Assignment: Only the lines below from the one containing "return result" to the one containing "screen_base = both([(.4, -.38), (.36, -.56), (.1, -.655)])" should be repeated, both included and unchanged.

Available data:
____________

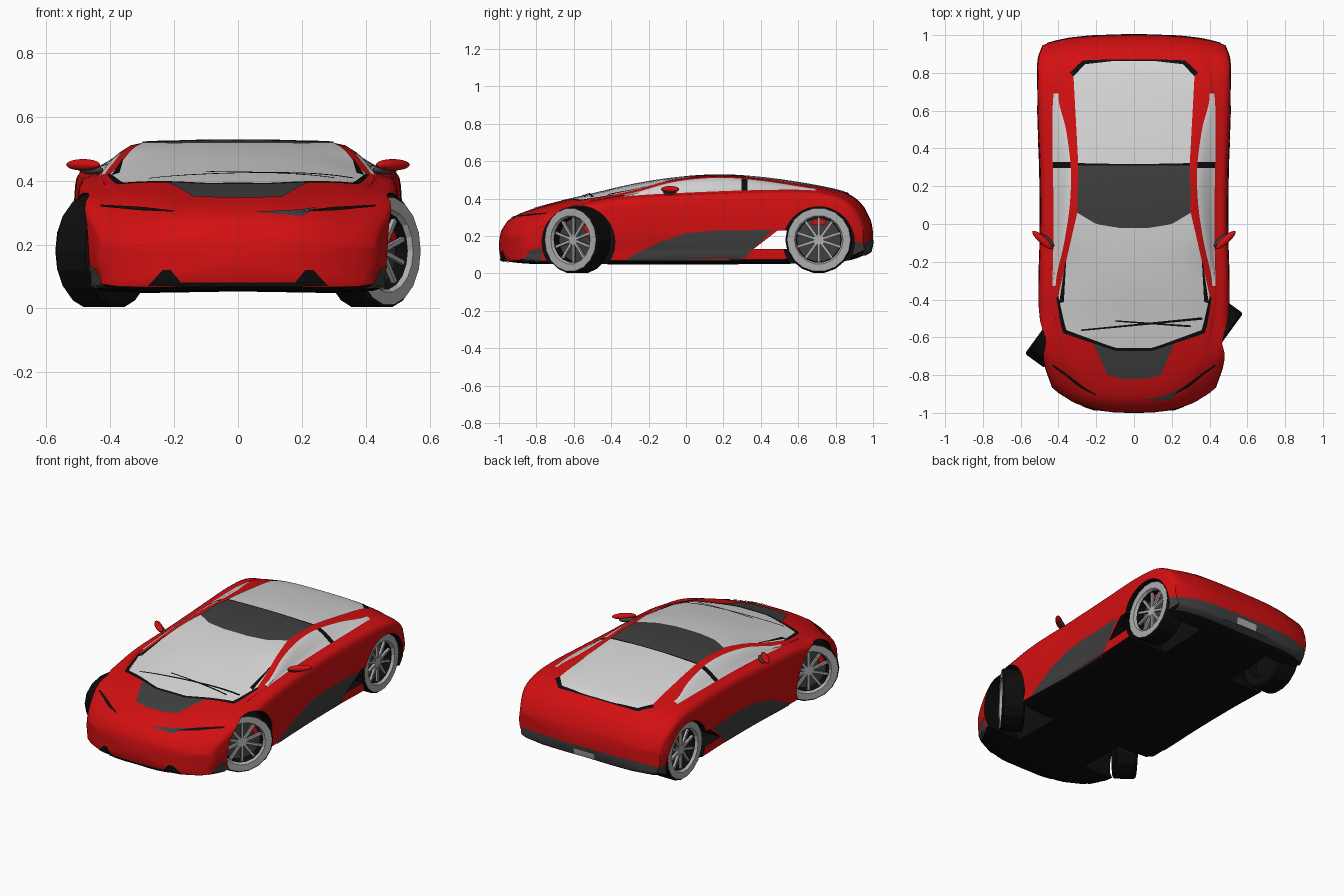
import bpy, bmesh, math
from mathutils import Vector, Matrix
from mathutils.bvhtree import BVHTree

if "Cube" in bpy.data.objects:
    bpy.data.objects.remove(bpy.data.objects["Cube"])


def material(name, *rgb):
    m = bpy.data.materials.new(name)
    m.use_nodes = True
    m.diffuse_color = (*rgb, 1)
    m.node_tree.nodes["Principled BSDF"].inputs["Base Color"].default_value = (*rgb, 1)
    return m


RED = material("red paint", .65, .005, .006)
BLACK = material("black rubber", .004, .004, .004)
DARK = material("dark grey panel", .05, .05, .05)
GLASS = material("pale glass", .68, .68, .68)
STEEL = material("grey metal", .42, .42, .42)
PALETTE = [RED, BLACK, DARK, GLASS, STEEL]


def make_object(name, bm, mats, smooth=True):
    mesh = bpy.data.meshes.new(name)
    bm.to_mesh(mesh)
    bm.free()
    for m in mats:
        mesh.materials.append(m)
    ob = bpy.data.objects.new(name, mesh)
    bpy.context.collection.objects.link(ob)
    if smooth:
        smooth_object(ob)
    return ob


def smooth_object(ob):
    bpy.ops.object.select_all(action='DESELECT')
    ob.select_set(True)
    bpy.context.view_layer.objects.active = ob
    bpy.ops.object.shade_smooth_by_angle(angle=math.radians(40))


def curve(*keys):
    """Smooth function through (position, value) keys."""
    def slope(i):
        a, b = keys[max(i - 1, 0)], keys[min(i + 1, len(keys) - 1)]
        return (b[1] - a[1]) / (b[0] - a[0])

    def f(t):
        t = min(max(t, keys[0][0]), keys[-1][0])
        i = max(k for k in range(len(keys) - 1) if keys[k][0] <= t)
        (a, p), (b, q) = keys[i], keys[i + 1]
        u = (t - a) / (b - a)
        h = u * u * (3 - 2 * u)
        bend = u * (1 - u) * (b - a)
        return p + (q - p) * h + bend * ((1 - u) * slope(i) - u * slope(i + 1))
    return f


# Body lines along the length
top = curve((-1, .2), (-.97, .265), (-.9, .315), (-.75, .365), (-.5, .425), (-.25, .482),
            (0, .517), (.2, .526), (.4, .513), (.6, .486), (.8, .448), (.88, .42), (.95, .36), (1, .26))
belt = curve((-1, .18), (-.97, .235), (-.9, .285), (-.75, .345), (-.5, .385), (-.33, .412), (0, .432),
             (.4, .446), (.7, .443), (.85, .41), (.95, .34), (1, .24))
width = curve((-1, .43), (-.85, .475), (-.65, .5), (-.3, .505), (0, .497), (.3, .5), (.6, .512), (.9, .51), (1, .48))
waist = curve((-1, .32), (-.6, .41), (-.35, .43), (0, .425), (.5, .432), (.7, .425), (1, .38))
rail = curve((-1, .25), (-.6, .38), (-.33, .415), (-.1, .37), (.1, .34), (.3, .335), (.5, .36), (.7, .4), (1, .3))
lift = curve((-1, .5), (-.33, .2), (-.1, .7), (.1, .82), (.3, .8), (.5, .65), (.7, .35), (1, .5))
base = curve((-1, .07), (-.85, .055), (.75, .06), (.9, .08), (1, .12))
SUB = 3


def section(t):
    """Closed ring of (x, z) points, bottom centre to roof and back."""
    w, b, z0, r, z1 = width(t), belt(t), base(t), rail(t), top(t)
    h, e = b - z0, b + lift(t) * (z1 - b)
    half = [(0, z0), (.87 * w, z0), (.97 * w, z0 + .2 * h), (w, z0 + .5 * h), (.995 * w, z0 + .8 * h),
            (.965 * w, z0 + .95 * h), (waist(t), b), (r, e), (.6 * r, e + .75 * (z1 - e)), (0, z1)]
    p = [Vector(v) for v in half]
    flip = lambda v: Vector((-v.x, v.y))
    p = [flip(p[1])] + p + [flip(p[-2])]
    pts = []
    for i in range(1, len(p) - 2):
        a, b, c, d = p[i - 1:i + 3]
        for k in range(SUB):
            u = k / SUB
            pts.append(b + .5 * u * ((c - a) + u * ((2 * a - 5 * b + 4 * c - d) + u * (3 * (b - c) + d - a))))
    pts.append(p[-2])
    return pts + [flip(v) for v in reversed(pts[1:-1])]


def bowed(t, x):
    """Round the nose and tail in plan."""
    nose, tail = max(0, -t - .6) / .4, max(0, t - .8) / .2
    return t + .14 * nose * abs(x / .45) ** 3 - .05 * tail * abs(x / .5) ** 4


# Body shell, closed by shrinking rings at nose and tail
N, END = 60, .988
bm = bmesh.new()
stations = [(END * (2 * i / N - 1), 1) for i in range(N + 1)]
caps = (.93, .75, .5, .25, .08)
stations = [(-END, s) for s in reversed(caps)] + stations + [(END, s) for s in caps]
rings = []
for t, s in stations:
    pts = section(t)
    zc = (base(t) + top(t)) / 2
    bulge = math.copysign(.012 * (1 - s * s), t)
    rings.append([bm.verts.new((v.x * s, bowed(t, v.x * s) + bulge, zc + (v.y - zc) * s)) for v in pts])
n = len(rings[0])
strips = {}
for (t, s), a, b in zip(stations, rings, rings[1:]):
    for j in range(n):
        f = bm.faces.new((a[j], a[(j + 1) % n], b[(j + 1) % n], b[j]))
        strips[f] = min(j, n - 1 - j) // SUB
bm.faces.new(rings[0])
bm.faces.new(rings[-1])
bmesh.ops.recalc_face_normals(bm, faces=bm.faces)
for f in bm.faces:
    c = f.calc_center_median()
    if strips.get(f) == 6 and -.33 < c.y < .68:
        f.material_index = 1 if .3 < c.y < .335 else 3
    elif f.normal.z < -.6 and c.z < .13:
        f.material_index = 1
    elif c.y > .88 and c.z < .165:
        f.material_index = 2
surface = BVHTree.FromBMesh(bm)
body = make_object("body", bm, PALETTE, False)


def cut(tool):
    for m in PALETTE:
        tool.data.materials.append(m)
    for p in tool.data.polygons:
        p.material_index = 1
    mod = body.modifiers.new("cut", 'BOOLEAN')
    mod.operation, mod.solver, mod.object = 'DIFFERENCE', 'EXACT', tool
    bpy.context.view_layer.objects.active = body
    bpy.ops.object.modifier_apply(modifier=mod.name)
    bpy.data.objects.remove(tool)


# Wheel wells and the side openings ahead of the rear wheels
for side in (-1, 1):
    for y, r in ((-.575, .195), (.71, .19)):
        bpy.ops.mesh.primitive_cylinder_add(vertices=40, radius=r, depth=.5, location=(side * .49, y, .167),
                                            rotation=(0, math.pi / 2, 0))
        cut(bpy.context.object)
bm = bmesh.new()
f = bm.faces.new([bm.verts.new((-.7, y, z)) for y, z in ((.36, .13), (.49, .23), (.56, .23), (.56, .13))])
out = bmesh.ops.extrude_face_region(bm, geom=[f])["geom"]
bmesh.ops.translate(bm, vec=(1.4, 0, 0), verts=[v for v in out if isinstance(v, bmesh.types.BMVert)])
bmesh.ops.recalc_face_normals(bm, faces=bm.faces)
cut(make_object("opening_cutter", bm, [], False))
smooth_object(body)


def resample(line, count):
    p = [Vector(v) for v in line]
    lens = [(b - a).length for a, b in zip(p, p[1:])]
    result = []
    for k in range(count + 1):
        d, i = sum(lens) * k / count, 0
        while i < len(lens) - 1 and d > lens[i]:
            d -= lens[i]
            i += 1
        result.append(p[i].lerp(p[i + 1], min(d / lens[i], 1)))
    return result


def panel(name, mat, view, low, high, side=1, gap=.004, nu=24, nv=10):
    """Thin plate between two outlines, laid on the body surface."""
    cast = {"top": lambda a, b: ((a * side, b, 2), (0, 0, -1)),
            "side": lambda a, b: ((2 * side, a, b), (-side, 0, 0)),
            "front": lambda a, b: ((a * side, -2, b), (0, 1, 0)),
            "back": lambda a, b: ((a * side, 2, b), (0, -1, 0))}[view]
    bm = bmesh.new()
    rows = []
    for v in range(nv + 1):
        row = []
        for p, q in zip(resample(low, nu), resample(high, nu)):
            o, d = map(Vector, cast(*p.lerp(q, v / nv)))
            co, normal = surface.ray_cast(o, d)[:2]
            if co is None:
                co, normal = surface.find_nearest(o + d * 1.5)[:2]
            row.append(bm.verts.new(co + normal * gap))
        rows.append(row)
    for a, b in zip(rows, rows[1:]):
        for j in range(nu):
            f = bm.faces.new((a[j], a[j + 1], b[j + 1], b[j]))
            f.normal_update()
            if f.normal.dot(d) > 0:
                f.normal_flip()
    return make_object(name, bm, [mat])


def both(half):
    return [(-x, y) for x, y in half] + [(x, y) for x, y in reversed(half)]


# Glass, roof and bonnet panels
screen_base = both([(.4, -.38), (.36, -.56), (.1, -.655)])
screen_top = both([(.3, .06), (.2, .0), (.08, -.02)])
roof_back = both([(.295, .31), (.1, .31)])
rear_base = both([(.32, .78), (.26, .845), (.1, .862)])
panel("bonnet_panel", DARK, "top", both([(.14, -.8), (.06, -.82)]), both([(.22, -.62), (.1, -.65)]), gap=.003)
panel("cowl", BLACK, "top", both([(.41, -.39), (.38, -.575), (.1, -.67)]), screen_base, gap=.005, nv=3)
panel("windscreen", GLASS, "top", screen_base, screen_top, nv=24)
panel("roof_panel", DARK, "top", screen_top, roof_back)
panel("rear_window", GLASS, "top", both([(.295, .322), (.1, .318)]), rear_base, nv=20)
panel("rear_window_seal", BLACK, "top", rear_base, both([(.34, .8), (.27, .865), (.1, .87)]), nv=3)
panel("roof_seam", BLACK, "top", roof_back, both([(.295, .322), (.1, .318)]), nv=2)
panel("wiper_long", BLACK, "top", [(-.28, -.565), (.36, -.505)], [(-.28, -.557), (.36, -.492)], gap=.008, nv=1)
panel("wiper_short", BLACK, "top", [(-.1, -.515), (.3, -.545)], [(-.1, -.508), (.3, -.535)], gap=.008, nv=1)

# Bumper details
panel("rear_bumper", DARK, "back", [(-.46, .1), (.46, .1)], [(-.46, .165), (-.3, .18), (.3, .18), (.46, .165)])
panel("rear_plate", STEEL, "back", [(-.07, .12), (.07, .12)], [(-.07, .157), (.07, .157)], gap=.008)
panel("front_lip", BLACK, "front", [(-.2, .062), (.2, .062)], [(-.2, .082), (.2, .082)])
panel("lamp_inlay", DARK, "front", [(.06, .298), (.2, .287), (.24, .31)], [(.06, .3), (.2, .307), (.24, .314)], nv=3)

for side, tag in ((1, "left"), (-1, "right")):
    panel(tag + "_sill", DARK, "side", [(-.32, .07), (.3, .07), (.33, .1)],
          [(-.3, .09), (-.14, .17), (0, .215), (.15, .23), (.46, .232)], side)
    panel(tag + "_headlight", BLACK, "front", [(.2, .3), (.3, .304), (.43, .316)],
          [(.2, .303), (.3, .315), (.43, .322)], side, nv=3)
    panel(tag + "_intake", BLACK, "front", [(.17, .072), (.28, .072)], [(.21, .12), (.235, .12)], side)
    panel(tag + "_corner_trim", DARK, "side", [(-.88, .066), (-.77, .066)], [(-.83, .125), (-.77, .135)], side)
    panel(tag + "_screen_shade", BLACK, "top", [(.395, -.42), (.37, -.41)], [(.362, -.2), (.358, -.2)], side, gap=.007)

    # Door mirrors, swept back
    turn = Matrix.Rotation(-side * math.radians(48), 4, 'Z')
    for part, mat, size, z in (("mirror", RED, (.02, .07, .018), .45), ("mirror_base", DARK, (.015, .05, .014), .434)):
        bm = bmesh.new()
        bmesh.ops.create_uvsphere(bm, u_segments=16, v_segments=10, radius=1)
        place = Matrix.Translation((side * (.485 if mat is RED else .46), -.085, z))
        bm.transform(place @ turn @ Matrix.Diagonal((*size, 1)))
        make_object(tag + "_" + part, bm, [mat])


def wheel(name, x, y, side, steer):
    """Faceted tyre and rim turned around x, plus spokes and caliper."""
    bm = bmesh.new()
    # rows: axial offset, radius, material of the band that follows
    profile = [(-.02, 0, 1), (-.02, .11, 1), (-.065, .12, 1), (-.065, .168, 1), (-.055, .179, 1), (.055, .179, 1),
               (.065, .17, 4), (.065, .13, 4), (.05, .122, 1), (.005, .118, 2), (.005, 0, 2)]
    seg = 18
    loops = [[bm.verts.new((o, r * math.cos(k * math.tau / seg), r * math.sin(k * math.tau / seg)))
              for k in range(seg)] for o, r, _ in profile]
    for (_, _, m), a, b in zip(profile, loops, loops[1:]):
        for k in range(seg):
            bm.faces.new((a[k], a[(k + 1) % seg], b[(k + 1) % seg], b[k])).material_index = m
    bmesh.ops.remove_doubles(bm, verts=bm.verts, dist=.0001)
    bmesh.ops.recalc_face_normals(bm, faces=bm.faces)

    def block(size, centre, angle, mat):
        m = Matrix.Rotation(angle, 4, 'X') @ Matrix.Translation(centre) @ Matrix.Diagonal((*size, 1))
        for v in bmesh.ops.create_cube(bm, size=1, matrix=m)["verts"]:
            for f in v.link_faces:
                f.material_index = mat
    for k in range(10):
        block((.015, .014, .1), (.035, 0, .075), k * math.tau / 10, 4)
    block((.02, .05, .05), (.032, 0, 0), 0, 4)
    block((.02, .07, .03), (.012, 0, .095), math.radians(-60 * steer), 0)
    flip = Matrix.Rotation(0 if side > 0 else math.pi, 4, 'Z')
    bm.transform(Matrix.Translation((x, y, .18)) @ Matrix.Rotation(-math.radians(36) * steer, 4, 'Z') @ flip)
    make_object(name, bm, PALETTE, False)


for side, tag in ((1, "left"), (-1, "right")):
    wheel("front_" + tag + "_wheel", side * .42, -.58, side, 1)
    wheel("rear_" + tag + "_wheel", side * .425, .71, side, 0)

____________

Solution:
    return result


def panel(name, mat, view, low, high, side=1, gap=.004, nu=24, nv=10):
    """Thin plate between two outlines, laid on the body surface."""
    cast = {"top": lambda a, b: ((a * side, b, 2), (0, 0, -1)),
            "side": lambda a, b: ((2 * side, a, b), (-side, 0, 0)),
            "front": lambda a, b: ((a * side, -2, b), (0, 1, 0)),
            "back": lambda a, b: ((a * side, 2, b), (0, -1, 0))}[view]
    bm = bmesh.new()
    rows = []
    for v in range(nv + 1):
        row = []
        for p, q in zip(resample(low, nu), resample(high, nu)):
            o, d = map(Vector, cast(*p.lerp(q, v / nv)))
            co, normal = surface.ray_cast(o, d)[:2]
            if co is None:
                co, normal = surface.find_nearest(o + d * 1.5)[:2]
            row.append(bm.verts.new(co + normal * gap))
        rows.append(row)
    for a, b in zip(rows, rows[1:]):
        for j in range(nu):
            f = bm.faces.new((a[j], a[j + 1], b[j + 1], b[j]))
            f.normal_update()
            if f.normal.dot(d) > 0:
                f.normal_flip()
    return make_object(name, bm, [mat])


def both(half):
    return [(-x, y) for x, y in half] + [(x, y) for x, y in reversed(half)]


# Glass, roof and bonnet panels
screen_base = both([(.4, -.38), (.36, -.56), (.1, -.655)])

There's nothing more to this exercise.